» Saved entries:
###
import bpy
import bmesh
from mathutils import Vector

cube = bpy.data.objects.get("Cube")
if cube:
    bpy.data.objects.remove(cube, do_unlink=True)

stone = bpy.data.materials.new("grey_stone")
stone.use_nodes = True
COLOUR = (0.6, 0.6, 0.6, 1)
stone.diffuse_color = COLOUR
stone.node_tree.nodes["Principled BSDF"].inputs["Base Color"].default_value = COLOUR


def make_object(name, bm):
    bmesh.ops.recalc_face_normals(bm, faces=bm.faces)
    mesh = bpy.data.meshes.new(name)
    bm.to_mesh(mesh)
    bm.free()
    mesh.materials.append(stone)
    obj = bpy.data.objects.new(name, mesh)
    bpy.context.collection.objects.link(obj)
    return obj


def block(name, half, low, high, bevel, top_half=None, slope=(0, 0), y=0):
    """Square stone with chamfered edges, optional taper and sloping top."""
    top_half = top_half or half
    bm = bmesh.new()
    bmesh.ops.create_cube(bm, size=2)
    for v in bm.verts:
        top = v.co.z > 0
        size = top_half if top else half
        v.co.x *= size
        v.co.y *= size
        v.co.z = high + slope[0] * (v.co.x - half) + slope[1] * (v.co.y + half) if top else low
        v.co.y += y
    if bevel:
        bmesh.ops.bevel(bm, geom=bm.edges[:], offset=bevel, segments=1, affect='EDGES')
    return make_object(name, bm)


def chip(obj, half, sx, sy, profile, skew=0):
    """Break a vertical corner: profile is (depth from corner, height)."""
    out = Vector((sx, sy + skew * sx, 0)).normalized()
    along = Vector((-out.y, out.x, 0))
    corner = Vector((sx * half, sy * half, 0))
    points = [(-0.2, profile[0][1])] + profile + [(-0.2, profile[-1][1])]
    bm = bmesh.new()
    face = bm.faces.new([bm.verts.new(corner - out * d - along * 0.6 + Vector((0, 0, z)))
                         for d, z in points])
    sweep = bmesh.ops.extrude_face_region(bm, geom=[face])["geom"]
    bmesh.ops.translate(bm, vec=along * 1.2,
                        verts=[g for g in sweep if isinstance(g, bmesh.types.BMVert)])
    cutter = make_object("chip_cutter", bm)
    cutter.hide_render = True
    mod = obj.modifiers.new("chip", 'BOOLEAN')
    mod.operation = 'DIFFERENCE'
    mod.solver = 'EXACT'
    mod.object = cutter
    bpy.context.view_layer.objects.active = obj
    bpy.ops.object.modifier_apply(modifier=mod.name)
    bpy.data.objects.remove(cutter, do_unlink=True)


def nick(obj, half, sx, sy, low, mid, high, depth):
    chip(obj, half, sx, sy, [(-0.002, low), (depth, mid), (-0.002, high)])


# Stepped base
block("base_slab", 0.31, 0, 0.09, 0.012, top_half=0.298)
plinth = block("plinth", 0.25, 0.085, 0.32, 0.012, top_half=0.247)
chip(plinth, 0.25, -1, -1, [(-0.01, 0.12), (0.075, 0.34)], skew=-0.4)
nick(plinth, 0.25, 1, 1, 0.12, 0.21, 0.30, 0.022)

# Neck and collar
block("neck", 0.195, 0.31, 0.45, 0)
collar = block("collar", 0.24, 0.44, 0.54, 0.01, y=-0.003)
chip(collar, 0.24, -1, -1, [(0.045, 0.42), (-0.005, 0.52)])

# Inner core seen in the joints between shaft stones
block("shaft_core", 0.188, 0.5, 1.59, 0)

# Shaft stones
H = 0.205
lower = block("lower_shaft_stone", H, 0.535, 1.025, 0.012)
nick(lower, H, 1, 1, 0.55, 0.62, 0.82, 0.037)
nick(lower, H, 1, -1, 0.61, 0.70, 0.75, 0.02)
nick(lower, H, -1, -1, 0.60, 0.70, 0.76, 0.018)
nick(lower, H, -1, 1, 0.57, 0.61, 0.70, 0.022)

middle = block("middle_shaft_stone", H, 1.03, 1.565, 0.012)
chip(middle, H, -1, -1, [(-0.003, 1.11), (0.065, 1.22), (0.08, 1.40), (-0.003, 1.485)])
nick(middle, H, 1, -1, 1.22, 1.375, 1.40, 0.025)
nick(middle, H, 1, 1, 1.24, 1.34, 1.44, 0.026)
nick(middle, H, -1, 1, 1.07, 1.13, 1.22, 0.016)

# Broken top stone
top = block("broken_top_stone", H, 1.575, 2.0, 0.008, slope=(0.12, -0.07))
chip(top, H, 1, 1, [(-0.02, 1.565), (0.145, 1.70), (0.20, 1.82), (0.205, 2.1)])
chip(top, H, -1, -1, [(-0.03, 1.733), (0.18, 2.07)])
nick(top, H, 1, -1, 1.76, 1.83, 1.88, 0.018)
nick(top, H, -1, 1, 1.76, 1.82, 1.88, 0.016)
###
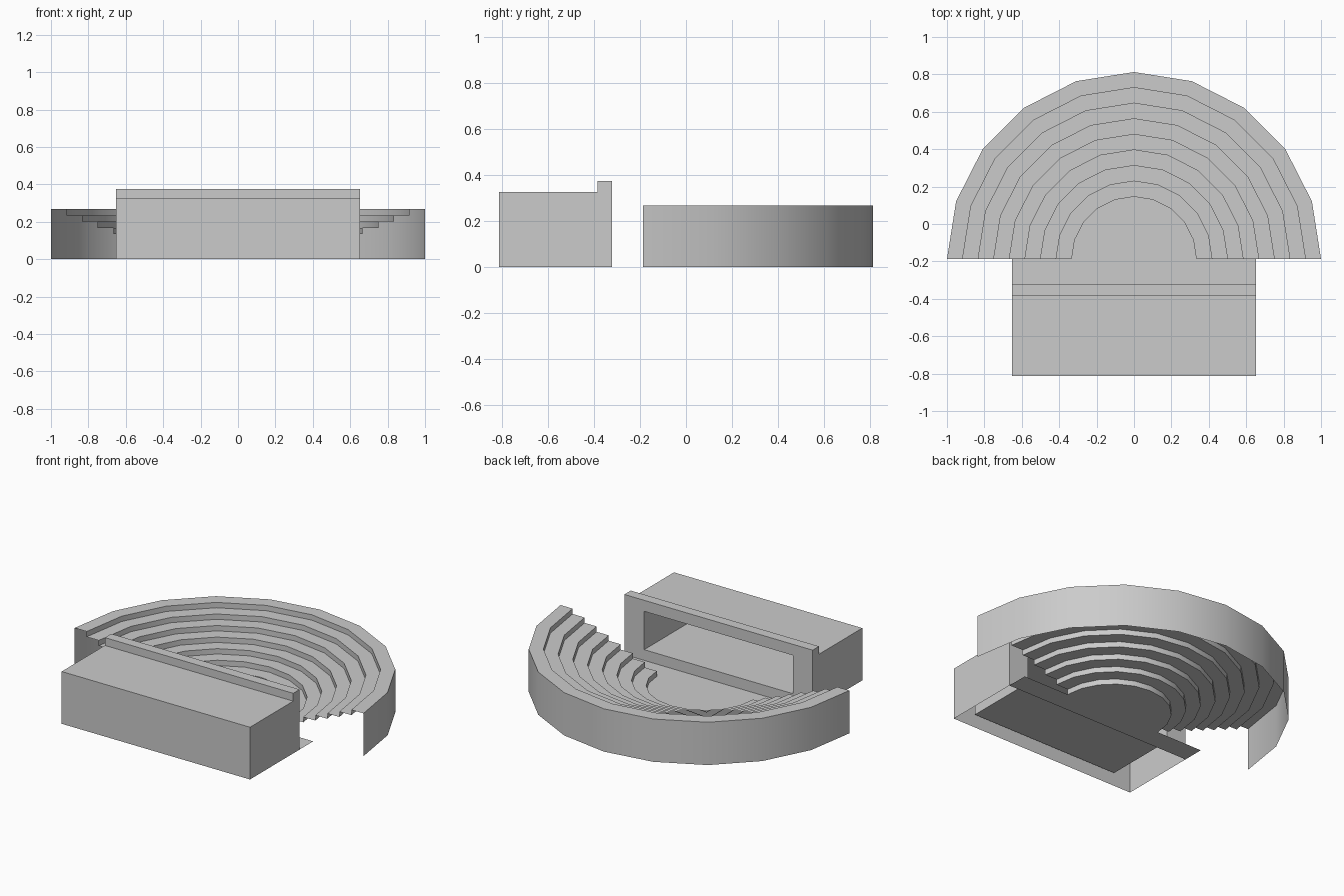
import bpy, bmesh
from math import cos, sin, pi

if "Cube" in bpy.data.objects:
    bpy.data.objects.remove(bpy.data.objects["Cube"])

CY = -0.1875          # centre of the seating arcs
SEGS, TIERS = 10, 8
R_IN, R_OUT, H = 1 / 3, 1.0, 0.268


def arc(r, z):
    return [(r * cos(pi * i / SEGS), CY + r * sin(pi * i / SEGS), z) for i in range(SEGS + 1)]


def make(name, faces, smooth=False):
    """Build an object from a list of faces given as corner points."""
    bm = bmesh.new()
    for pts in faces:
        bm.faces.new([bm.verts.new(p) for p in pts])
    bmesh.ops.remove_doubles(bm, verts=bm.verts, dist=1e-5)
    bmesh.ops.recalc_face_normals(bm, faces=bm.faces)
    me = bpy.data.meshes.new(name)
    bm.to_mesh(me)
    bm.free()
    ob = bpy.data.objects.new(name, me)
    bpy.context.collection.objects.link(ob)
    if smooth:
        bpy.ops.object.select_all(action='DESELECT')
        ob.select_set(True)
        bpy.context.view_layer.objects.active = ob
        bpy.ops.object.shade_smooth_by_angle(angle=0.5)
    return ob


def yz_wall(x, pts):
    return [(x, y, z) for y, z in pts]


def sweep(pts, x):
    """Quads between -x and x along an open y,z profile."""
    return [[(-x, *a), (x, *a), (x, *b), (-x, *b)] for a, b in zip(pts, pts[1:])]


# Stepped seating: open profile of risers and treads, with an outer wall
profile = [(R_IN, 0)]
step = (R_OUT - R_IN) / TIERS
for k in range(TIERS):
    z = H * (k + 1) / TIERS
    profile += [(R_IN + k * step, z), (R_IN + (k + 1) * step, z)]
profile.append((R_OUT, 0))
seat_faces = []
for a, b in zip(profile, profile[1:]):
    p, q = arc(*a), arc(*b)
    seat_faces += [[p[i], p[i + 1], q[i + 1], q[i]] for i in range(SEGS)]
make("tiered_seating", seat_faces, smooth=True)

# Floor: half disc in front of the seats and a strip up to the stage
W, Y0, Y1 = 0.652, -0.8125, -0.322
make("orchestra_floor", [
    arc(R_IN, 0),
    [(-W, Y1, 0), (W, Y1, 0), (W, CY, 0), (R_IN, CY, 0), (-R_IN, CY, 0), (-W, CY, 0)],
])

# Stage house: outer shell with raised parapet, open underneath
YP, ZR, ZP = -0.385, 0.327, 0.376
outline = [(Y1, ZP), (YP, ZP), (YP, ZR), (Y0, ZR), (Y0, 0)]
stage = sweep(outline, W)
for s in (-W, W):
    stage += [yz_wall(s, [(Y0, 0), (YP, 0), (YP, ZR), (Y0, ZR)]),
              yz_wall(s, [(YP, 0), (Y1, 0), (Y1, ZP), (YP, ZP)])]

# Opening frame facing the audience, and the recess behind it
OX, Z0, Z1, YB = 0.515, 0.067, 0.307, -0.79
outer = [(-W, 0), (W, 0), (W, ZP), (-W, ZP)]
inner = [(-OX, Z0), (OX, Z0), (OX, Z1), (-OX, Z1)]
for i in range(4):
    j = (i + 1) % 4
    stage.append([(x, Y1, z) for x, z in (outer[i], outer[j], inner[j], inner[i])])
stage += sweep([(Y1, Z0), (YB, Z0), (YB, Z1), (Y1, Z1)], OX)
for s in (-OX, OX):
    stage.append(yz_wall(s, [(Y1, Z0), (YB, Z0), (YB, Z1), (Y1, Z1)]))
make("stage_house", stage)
###
» Exercise instructions: Among the entries above, find the line with "obj = bpy.data.objects.new(name, mesh)" and the line with "mod.object = cutter"; give again exactly these two lines and all lines between them.

» Result for this task:
    obj = bpy.data.objects.new(name, mesh)
    bpy.context.collection.objects.link(obj)
    return obj


def block(name, half, low, high, bevel, top_half=None, slope=(0, 0), y=0):
    """Square stone with chamfered edges, optional taper and sloping top."""
    top_half = top_half or half
    bm = bmesh.new()
    bmesh.ops.create_cube(bm, size=2)
    for v in bm.verts:
        top = v.co.z > 0
        size = top_half if top else half
        v.co.x *= size
        v.co.y *= size
        v.co.z = high + slope[0] * (v.co.x - half) + slope[1] * (v.co.y + half) if top else low
        v.co.y += y
    if bevel:
        bmesh.ops.bevel(bm, geom=bm.edges[:], offset=bevel, segments=1, affect='EDGES')
    return make_object(name, bm)


def chip(obj, half, sx, sy, profile, skew=0):
    """Break a vertical corner: profile is (depth from corner, height)."""
    out = Vector((sx, sy + skew * sx, 0)).normalized()
    along = Vector((-out.y, out.x, 0))
    corner = Vector((sx * half, sy * half, 0))
    points = [(-0.2, profile[0][1])] + profile + [(-0.2, profile[-1][1])]
    bm = bmesh.new()
    face = bm.faces.new([bm.verts.new(corner - out * d - along * 0.6 + Vector((0, 0, z)))
                         for d, z in points])
    sweep = bmesh.ops.extrude_face_region(bm, geom=[face])["geom"]
    bmesh.ops.translate(bm, vec=along * 1.2,
                        verts=[g for g in sweep if isinstance(g, bmesh.types.BMVert)])
    cutter = make_object("chip_cutter", bm)
    cutter.hide_render = True
    mod = obj.modifiers.new("chip", 'BOOLEAN')
    mod.operation = 'DIFFERENCE'
    mod.solver = 'EXACT'
    mod.object = cutter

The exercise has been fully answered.